However, Ojo doesn’t have a great feel for where he should be against zone defenses like the one the Hokies employed. That wouldn’t have been a huge issue, had the referees allowed him to leverage his imposing size, but the officiating pattern established made it quite clear that interior physicality would be relegated to a minimum in this one. I was rather surprised that FSU went until almost halftime before getting sniper P.J. Savoy into the game. Against any defense, you don’t play to survive— you have to play to exploit, defeat, and punish.
But back to Ojo. After playing more than five minutes to start the game (longer than I recall him remaining in a contest all year), it became clear that Ojo was a liability, and he played just 11 minutes total. The solution for FSU — a very nice adjustment by the ’Nole coaches — was to go smaller and utilize a zone defense to offset this consolation. The move also allowed the Seminoles to up the tempo of the contest, which was the real turn of this game after VT led 35-33 at the half.
The Florida State zone, which had a 1-2-2/1-3-1 look, basically dared Virginia Tech to continue what proved to be an unsustainable three-point efficiency. After hitting over 46% from beyond the arc in the first half, VT went 1-10 in the final stanza. The long rebounds that often settle back into the offense’s hands found FSU players instead, and the Seminoles out-rebounded the Hokies 45-31— defensive boards helped the ’Noles to an 8-0 advantage in fast-break points. Without man responsibilities, FSU also got into numerous passing lanes, which resulted in a whopping 12 steals.

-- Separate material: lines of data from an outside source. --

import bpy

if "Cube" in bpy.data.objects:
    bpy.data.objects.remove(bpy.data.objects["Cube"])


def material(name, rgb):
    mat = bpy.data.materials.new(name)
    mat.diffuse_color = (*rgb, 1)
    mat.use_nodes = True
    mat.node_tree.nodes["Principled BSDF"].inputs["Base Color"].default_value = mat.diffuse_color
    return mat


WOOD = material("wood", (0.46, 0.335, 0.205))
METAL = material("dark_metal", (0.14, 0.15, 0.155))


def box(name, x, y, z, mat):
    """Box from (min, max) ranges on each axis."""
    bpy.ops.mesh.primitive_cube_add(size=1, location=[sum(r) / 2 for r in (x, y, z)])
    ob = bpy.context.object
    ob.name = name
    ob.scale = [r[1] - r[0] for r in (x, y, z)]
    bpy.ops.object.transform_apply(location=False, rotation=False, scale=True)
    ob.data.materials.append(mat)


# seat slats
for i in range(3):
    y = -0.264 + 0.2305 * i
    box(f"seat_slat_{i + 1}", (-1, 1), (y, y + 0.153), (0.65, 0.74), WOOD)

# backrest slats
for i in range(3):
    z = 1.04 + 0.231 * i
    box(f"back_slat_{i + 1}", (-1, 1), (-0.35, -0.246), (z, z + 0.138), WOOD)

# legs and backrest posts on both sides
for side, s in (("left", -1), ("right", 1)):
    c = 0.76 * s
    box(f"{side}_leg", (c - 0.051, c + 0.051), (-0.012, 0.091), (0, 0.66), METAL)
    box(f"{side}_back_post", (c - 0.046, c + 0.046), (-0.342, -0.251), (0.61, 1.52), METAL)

Florida State also feasted on the offensive glass when it realized that it was off from afar, as the Seminoles grabbed 18 to Virginia Tech’s 8, which led to a 16-5 advantage in second-chance points. Who got it done? Jonathan Isaac and Terance Mann, who combined to secure 11 offensive rebounds. Isaac, after struggling to find space against the zone early on, showed tremendous determination in closing out the first half quite well, whereas Mann basically sealed the deal with five offensive boards in the second stanza.
Mann was representative of a Seminole squad that used its depth to simply wear down VT as the game progressed. Moreover, Dwayne Bacon deserves a nod for his persistence. Bacon was off all night, finishing with a team-high 17 points, albeit on 4-17 shooting. However, when it looked like he may have checked out, as he has at times this season, after being benched for the last five minutes of the first half, Bacon kept grinding, hitting 9-10 from the free-throw line. As mentioned, FSU as a team was great from the charity stripe, hitting on 19-23 attempts (83%).
While Bacon’s shot wasn’t really there, as he missed all five of his shots from long range, he nevertheless persevered and was a big part of leading this team to survive and advance against another NCAA Tournament team on a neutral court. And that’s what March is all about: you don’t always need to be your best— you just need to find a way to be a little better than your opponent over 40 minutes.
And speaking of advancing, Thursday’s win should be more than enough to lock up the chance of FSU playing its first two NCAA Tournament games in Orlando. If you’ve been waiting to book travel and/or accommodations, now’s a good time to pull the trigger.